It is not only a private matter between an employer and an employee. The product of this employer-employee interaction is scientific knowledge and research advancement, which are of great importance to society. Hence, let us realise that it is, really speaking, a matter of scientific concern, biomedical advance, ethical conduct, and editorial independence. For all of which we toil day in and day out. Our unequivocal stand will have far reaching ramifications if we do not allow our minds to be paralysed by analysis of subsidiary concerns.
The Mens Sana Monographs wishes to record, in no uncertain terms, that this is a sorry and murky state of affairs which needs to be speedily and effectively remedied.
It demands an action plan:
What actions need be taken? We think they are basically five, based on the principles of peaceful non-cooperation:
As the dust settles on this episode, which it inevitably will, (although from all portends, the feisty members of the CMAJ Editorial Board are far from relenting at the present time), some things become clear.
This analysis can of course be disproved by action that a determined editorial board and other supporters take. And we much wish it happened. Just once. For a strong arbitrary action by an employer needs an equally strong spirited response from the editors/readers/members of CMA/researchers.
Once one editor of integrity is reinstated. Only once. No employer, or Association President, or commercial interest, will ever dare touch, or manipulate, legitimate editorial freedom.
Every time we only make noises and accept, every time editors will be upturned when they become inconvenient. And nothing substantial will change, except for the filling up of journal and discussion pages with high-sounding principles.
Well, if we want to change History, or rewrite its course, we need the steel to go all the way.
This is not the time to resign to fate, or get cynical about the lack of morals or principals. That only justifies our inaction, and emboldens the opposition.
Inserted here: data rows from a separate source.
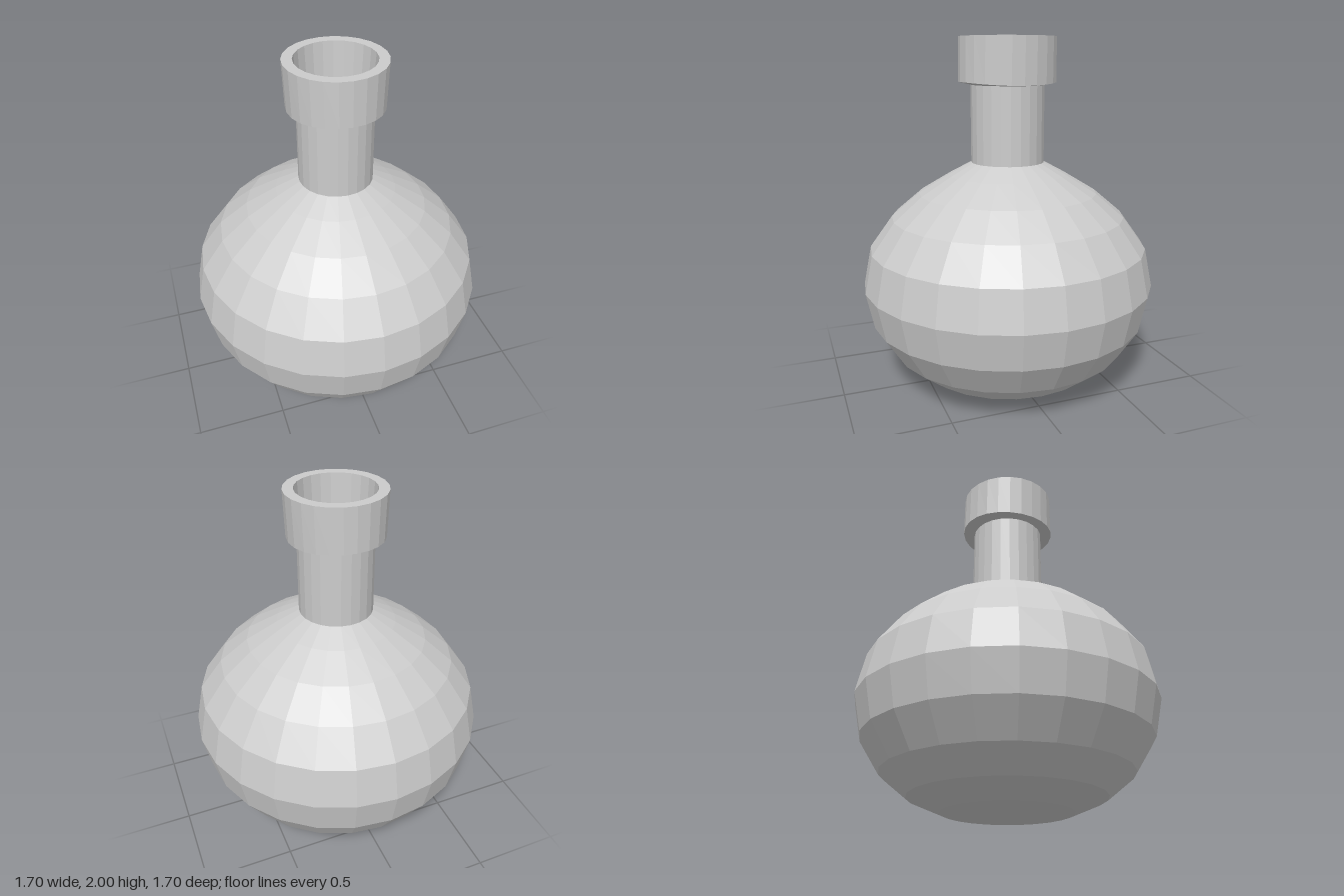
import * as THREE from 'three';

const SIDES = 24;

// Faceted surface of revolution; outer walls listed upward, inner walls downward
function turned(name, profile, color = 0xcccccc) {
  const geometry = new THREE.LatheGeometry(profile.map(([r, y]) => new THREE.Vector2(r, y)), SIDES);
  const mesh = new THREE.Mesh(geometry, new THREE.MeshStandardMaterial({ color, flatShading: true }));
  mesh.name = name;
  return mesh;
}

export function createModel() {
  const flask = new THREE.Group();
  flask.name = 'flask';

  // Squat round belly, from the flat foot up to the shoulder
  const belly = [[0.36, 0.005], [0.54, 0.08], [0.69, 0.2], [0.805, 0.38], [0.85, 0.59],
    [0.805, 0.81], [0.675, 0.99], [0.515, 1.125], [0.34, 1.23], [0.21, 1.3]];
  flask.add(turned('body', [[0, 0], [0.2, 0], ...belly]));

  // Inner wall of the belly, offset by the wall thickness
  const inner = belly.map(([r, y]) => [r - 0.02, y + (y < 0.59 ? 0.02 : -0.02)]);
  flask.add(turned('bodyInside', [...inner].reverse().concat([[0, 0.025]])));

  // Straight open neck
  flask.add(turned('neck', [[0.21, 1.3], [0.21, 1.76], [0.192, 1.76], [0.192, 1.27]]));

  // Flared lip with an inner ledge
  const lip = turned('lip', [[0.2, 1.735], [0.265, 1.74], [0.275, 2], [0.218, 2], [0.205, 1.77], [0.19, 1.77]]);
  const p = lip.geometry.attributes.position;
  for (let i = 0; i < p.count; i++) {
    // Lower outer edge is slightly wider and higher at front and back
    const x = p.getX(i), z = p.getZ(i), r = Math.hypot(x, z);
    if (r > 0.25 && p.getY(i) < 1.8) {
      const t = (z / r) ** 2;
      p.setXYZ(i, x, p.getY(i) + 0.015 * t, z * 1.05);
    }
  }
  flask.add(lip);

  // Green liquid resting inside the belly
  const liquid = inner.slice(0, 6).map(([r, y]) => [r - 0.005, y + 0.005]);
  flask.add(turned('liquid', [[0, 0.03], ...liquid, [0, liquid[5][1]]], 0x96d69c));

  return flask;
}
The fate of the earlier editors of JAMA and NEJM need not be repeated in CMAJ, or for that matter anywhere else. Those who are keeping silent and are upright should realise that if they do not join the fight today, the axe will fall on them tomorrow. So they either toe the establishment line, or fight. It is suicidal to have the ostrich attitude.
It is of course premature to depict where this fight will end. But, in any case, we can look into some long-term effects of such confrontations.
If ever a lesson has to be reiterated, this episode and its unfolding aftermath should italicise it.
Ajai R. Singh
Shakuntala A. Singh
Editors, Mens Sana Monographs
CITATION: Singh A. and Singh S. (2006), A Look At CMAJ: A Misty Image Indeed (The Looking Glass). In: What Medicine Means To Me (Ajai R. Singh, Shakuntala A. Singh Eds.),, MSM, III:6, IV:1–4, p21–33.